(Work required):
Where does the word "profile" occur in the data below? Copy each line that holds it.

(Data for processing):
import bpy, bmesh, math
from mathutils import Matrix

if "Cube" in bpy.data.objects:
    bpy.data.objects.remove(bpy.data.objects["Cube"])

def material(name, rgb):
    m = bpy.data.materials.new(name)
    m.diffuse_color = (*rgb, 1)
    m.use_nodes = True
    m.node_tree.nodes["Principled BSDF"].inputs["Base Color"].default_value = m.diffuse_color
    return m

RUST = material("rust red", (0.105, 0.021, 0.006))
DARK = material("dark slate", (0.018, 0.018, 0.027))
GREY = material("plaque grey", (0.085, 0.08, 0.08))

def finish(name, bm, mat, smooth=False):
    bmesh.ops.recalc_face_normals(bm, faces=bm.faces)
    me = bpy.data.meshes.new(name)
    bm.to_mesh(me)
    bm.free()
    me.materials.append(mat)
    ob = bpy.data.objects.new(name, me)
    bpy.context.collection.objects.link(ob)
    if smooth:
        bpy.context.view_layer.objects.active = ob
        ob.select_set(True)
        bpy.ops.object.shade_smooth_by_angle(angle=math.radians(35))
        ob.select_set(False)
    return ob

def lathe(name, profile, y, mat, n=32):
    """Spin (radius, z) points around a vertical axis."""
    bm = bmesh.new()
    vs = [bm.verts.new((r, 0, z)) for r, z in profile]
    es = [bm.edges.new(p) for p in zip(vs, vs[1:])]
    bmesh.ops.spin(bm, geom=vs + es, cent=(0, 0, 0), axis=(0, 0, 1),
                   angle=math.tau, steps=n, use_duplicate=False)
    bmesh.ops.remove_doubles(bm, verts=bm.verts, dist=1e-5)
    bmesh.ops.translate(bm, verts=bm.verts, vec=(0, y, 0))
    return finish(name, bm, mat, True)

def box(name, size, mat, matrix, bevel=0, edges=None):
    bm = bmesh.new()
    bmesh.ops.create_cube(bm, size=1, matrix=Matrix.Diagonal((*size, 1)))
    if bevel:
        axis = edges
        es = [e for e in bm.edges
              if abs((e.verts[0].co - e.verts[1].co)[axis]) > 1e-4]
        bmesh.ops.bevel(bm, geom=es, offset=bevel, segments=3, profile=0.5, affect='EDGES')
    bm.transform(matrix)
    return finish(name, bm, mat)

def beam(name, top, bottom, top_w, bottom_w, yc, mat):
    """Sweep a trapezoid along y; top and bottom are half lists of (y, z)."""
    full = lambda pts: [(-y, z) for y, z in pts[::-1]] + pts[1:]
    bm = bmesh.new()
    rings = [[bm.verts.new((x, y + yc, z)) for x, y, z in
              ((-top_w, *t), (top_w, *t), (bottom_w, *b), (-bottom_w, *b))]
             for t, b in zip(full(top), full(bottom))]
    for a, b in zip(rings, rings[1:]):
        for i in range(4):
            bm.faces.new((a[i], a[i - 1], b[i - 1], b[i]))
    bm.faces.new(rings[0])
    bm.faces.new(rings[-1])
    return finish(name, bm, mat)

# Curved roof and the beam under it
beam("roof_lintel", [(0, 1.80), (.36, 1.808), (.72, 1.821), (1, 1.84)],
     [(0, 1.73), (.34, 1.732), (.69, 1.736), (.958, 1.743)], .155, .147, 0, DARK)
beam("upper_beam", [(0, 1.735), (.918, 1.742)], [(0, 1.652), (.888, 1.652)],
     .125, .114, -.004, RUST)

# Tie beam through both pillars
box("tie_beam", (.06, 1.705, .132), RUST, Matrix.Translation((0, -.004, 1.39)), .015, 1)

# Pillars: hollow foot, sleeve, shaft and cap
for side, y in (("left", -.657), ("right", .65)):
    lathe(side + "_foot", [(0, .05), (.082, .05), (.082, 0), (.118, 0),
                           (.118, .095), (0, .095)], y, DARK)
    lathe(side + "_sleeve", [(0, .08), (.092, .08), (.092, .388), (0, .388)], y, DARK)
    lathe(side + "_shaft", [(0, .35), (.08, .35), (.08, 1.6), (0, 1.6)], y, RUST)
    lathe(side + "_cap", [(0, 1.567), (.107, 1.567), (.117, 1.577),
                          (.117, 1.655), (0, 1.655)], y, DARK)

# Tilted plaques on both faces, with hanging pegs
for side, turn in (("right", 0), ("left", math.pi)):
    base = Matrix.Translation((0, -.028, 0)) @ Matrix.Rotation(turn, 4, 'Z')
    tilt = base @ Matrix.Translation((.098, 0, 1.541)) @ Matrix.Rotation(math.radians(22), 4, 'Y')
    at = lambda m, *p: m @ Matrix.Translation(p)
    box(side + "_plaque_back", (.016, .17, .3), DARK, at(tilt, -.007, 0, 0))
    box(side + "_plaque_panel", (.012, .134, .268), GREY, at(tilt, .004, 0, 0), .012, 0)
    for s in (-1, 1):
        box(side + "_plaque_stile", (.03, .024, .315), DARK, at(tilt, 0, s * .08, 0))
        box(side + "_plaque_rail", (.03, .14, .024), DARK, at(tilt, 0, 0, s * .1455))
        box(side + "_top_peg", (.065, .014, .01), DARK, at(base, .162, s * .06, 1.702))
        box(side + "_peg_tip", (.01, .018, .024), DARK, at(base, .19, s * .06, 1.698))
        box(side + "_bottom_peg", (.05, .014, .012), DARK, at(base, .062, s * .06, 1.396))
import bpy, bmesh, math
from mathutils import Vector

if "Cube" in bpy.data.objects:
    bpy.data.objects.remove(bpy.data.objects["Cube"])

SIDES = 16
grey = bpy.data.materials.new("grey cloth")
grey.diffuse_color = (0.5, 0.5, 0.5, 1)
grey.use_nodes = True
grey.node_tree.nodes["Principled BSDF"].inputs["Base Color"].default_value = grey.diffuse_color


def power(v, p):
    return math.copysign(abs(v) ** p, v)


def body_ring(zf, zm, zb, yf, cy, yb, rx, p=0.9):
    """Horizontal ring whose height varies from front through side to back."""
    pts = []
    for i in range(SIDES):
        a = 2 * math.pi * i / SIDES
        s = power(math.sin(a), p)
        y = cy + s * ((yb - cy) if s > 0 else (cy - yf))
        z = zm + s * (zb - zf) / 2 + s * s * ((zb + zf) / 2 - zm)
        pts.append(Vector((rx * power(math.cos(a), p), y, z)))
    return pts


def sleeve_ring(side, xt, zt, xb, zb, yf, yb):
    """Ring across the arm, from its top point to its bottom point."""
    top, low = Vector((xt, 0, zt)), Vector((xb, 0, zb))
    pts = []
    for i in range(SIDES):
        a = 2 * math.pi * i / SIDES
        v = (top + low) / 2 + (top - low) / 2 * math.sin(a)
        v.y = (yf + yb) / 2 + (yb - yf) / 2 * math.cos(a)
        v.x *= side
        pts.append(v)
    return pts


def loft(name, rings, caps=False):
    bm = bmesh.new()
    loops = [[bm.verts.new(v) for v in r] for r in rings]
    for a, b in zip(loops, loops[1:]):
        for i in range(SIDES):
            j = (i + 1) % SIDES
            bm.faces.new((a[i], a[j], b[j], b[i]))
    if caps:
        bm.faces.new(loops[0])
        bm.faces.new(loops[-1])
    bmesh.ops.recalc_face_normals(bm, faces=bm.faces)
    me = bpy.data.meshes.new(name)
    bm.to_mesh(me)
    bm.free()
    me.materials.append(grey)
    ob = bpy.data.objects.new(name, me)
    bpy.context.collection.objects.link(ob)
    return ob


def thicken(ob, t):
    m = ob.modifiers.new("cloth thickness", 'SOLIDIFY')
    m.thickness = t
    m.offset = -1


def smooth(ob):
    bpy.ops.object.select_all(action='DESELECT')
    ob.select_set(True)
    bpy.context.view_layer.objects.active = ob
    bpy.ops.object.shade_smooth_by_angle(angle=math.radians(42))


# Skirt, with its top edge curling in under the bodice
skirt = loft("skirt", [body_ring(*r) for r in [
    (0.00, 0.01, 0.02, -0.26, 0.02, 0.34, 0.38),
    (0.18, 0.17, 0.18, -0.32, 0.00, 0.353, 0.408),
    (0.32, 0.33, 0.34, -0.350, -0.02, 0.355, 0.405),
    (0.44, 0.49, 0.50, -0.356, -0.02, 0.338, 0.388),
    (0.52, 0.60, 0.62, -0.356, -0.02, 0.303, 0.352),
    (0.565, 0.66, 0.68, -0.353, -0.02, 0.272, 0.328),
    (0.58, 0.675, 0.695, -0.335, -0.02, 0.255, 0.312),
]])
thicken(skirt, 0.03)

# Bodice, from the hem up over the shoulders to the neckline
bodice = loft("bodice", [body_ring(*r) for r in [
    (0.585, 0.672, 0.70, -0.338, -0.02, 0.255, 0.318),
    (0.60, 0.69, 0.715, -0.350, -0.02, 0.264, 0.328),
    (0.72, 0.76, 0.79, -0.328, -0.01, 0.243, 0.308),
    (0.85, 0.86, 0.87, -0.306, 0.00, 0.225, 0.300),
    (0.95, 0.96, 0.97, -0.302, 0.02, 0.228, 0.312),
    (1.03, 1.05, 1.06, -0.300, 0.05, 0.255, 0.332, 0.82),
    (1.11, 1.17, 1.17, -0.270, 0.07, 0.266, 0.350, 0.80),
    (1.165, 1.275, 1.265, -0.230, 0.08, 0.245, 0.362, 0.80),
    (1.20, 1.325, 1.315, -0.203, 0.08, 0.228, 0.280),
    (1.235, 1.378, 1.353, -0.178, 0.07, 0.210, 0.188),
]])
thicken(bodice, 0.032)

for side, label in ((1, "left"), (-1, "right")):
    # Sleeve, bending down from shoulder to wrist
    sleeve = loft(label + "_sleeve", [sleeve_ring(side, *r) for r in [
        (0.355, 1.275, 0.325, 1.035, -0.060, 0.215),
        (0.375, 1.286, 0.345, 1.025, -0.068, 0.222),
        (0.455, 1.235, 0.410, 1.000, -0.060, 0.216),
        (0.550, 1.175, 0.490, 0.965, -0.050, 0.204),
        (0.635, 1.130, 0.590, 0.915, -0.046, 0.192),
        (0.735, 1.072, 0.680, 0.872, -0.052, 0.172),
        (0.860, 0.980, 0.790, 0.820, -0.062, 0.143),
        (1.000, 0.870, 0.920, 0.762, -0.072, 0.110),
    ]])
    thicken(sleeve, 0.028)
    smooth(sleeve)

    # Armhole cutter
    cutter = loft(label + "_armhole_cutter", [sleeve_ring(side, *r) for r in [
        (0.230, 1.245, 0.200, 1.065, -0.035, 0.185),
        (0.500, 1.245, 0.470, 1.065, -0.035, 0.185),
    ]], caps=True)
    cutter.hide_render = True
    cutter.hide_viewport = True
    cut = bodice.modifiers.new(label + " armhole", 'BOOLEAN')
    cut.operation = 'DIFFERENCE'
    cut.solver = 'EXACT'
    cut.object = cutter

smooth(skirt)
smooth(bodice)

(Answer area):
def lathe(name, profile, y, mat, n=32):
    vs = [bm.verts.new((r, 0, z)) for r, z in profile]
        bmesh.ops.bevel(bm, geom=es, offset=bevel, segments=3, profile=0.5, affect='EDGES')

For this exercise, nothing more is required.